RATE HIKES: State Becoming ‘The Wild West of Health Insurance’
Californians with individual insurance plans are bracing themselves for hefty rate increases by one of the state's largest insurance providers, according to the San Diego Union-Tribune. Blue Cross of California has announced premium hikes averaging 19%, although some communities in rural Northern California will see hikes of up to 32%. An estimated 800,000 Californians will be affected by the rate increases. Although Blue Cross spokesperson Peter O'Neill asserted, "This is our first across-the-board increase in 15 months," the move has infuriated many, including the California Medical Association, who points out the company "spends less than any major insurer on medical care, while posting the largest profit margins." The increases have "sparked consumer complaints" across the state. "We are hearing from individuals who can't afford the hikes, people who are thinking of stopping coverage," said Peter Lee, of the Center for Health Care Rights in Los Angeles.
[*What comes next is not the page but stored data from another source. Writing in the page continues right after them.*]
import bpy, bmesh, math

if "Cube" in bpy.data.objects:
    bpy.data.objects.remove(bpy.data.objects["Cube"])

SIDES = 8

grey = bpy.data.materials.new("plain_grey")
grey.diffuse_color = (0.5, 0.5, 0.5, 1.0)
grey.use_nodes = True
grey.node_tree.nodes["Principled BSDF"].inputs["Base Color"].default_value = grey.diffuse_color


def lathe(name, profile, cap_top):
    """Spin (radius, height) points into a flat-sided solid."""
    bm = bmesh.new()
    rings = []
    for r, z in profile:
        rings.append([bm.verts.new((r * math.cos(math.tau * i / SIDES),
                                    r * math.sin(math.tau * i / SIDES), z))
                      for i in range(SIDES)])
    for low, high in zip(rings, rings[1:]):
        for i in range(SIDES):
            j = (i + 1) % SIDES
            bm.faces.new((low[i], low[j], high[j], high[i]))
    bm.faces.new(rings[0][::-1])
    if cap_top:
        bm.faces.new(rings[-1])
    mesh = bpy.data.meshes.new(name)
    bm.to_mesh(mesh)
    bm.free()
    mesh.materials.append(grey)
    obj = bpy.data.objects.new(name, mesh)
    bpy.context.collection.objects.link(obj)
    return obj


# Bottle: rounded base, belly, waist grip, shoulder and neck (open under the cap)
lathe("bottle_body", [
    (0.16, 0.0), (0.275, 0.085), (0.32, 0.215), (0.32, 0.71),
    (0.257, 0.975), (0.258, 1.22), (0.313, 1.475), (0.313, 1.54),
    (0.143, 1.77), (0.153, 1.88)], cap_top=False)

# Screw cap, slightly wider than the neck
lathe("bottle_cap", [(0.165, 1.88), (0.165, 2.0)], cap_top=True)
"Sharp premium spikes" are the norm for the 2 million Californians who rely upon individual health plans; it's a market "one expert calls the 'Wild West of health insurance.'" Cost increases have driven the number of customers on individual plans down from 10.5% to 9%; the number of uninsured in the state, meanwhile, has "been rising by 50,000 monthly." The individual market is a lucrative one for insurers because they can "underwrite or evaluate the risk of each member, unlike group plans, which bring blocs of unassessed people under coverage." O'Neill maintains that while Blue Cross is committed to serving this segment, it is also a costly group, "It's very expensive to maintain individual lines. You need more customer service and more claim-processing people" (Rose, 7/20).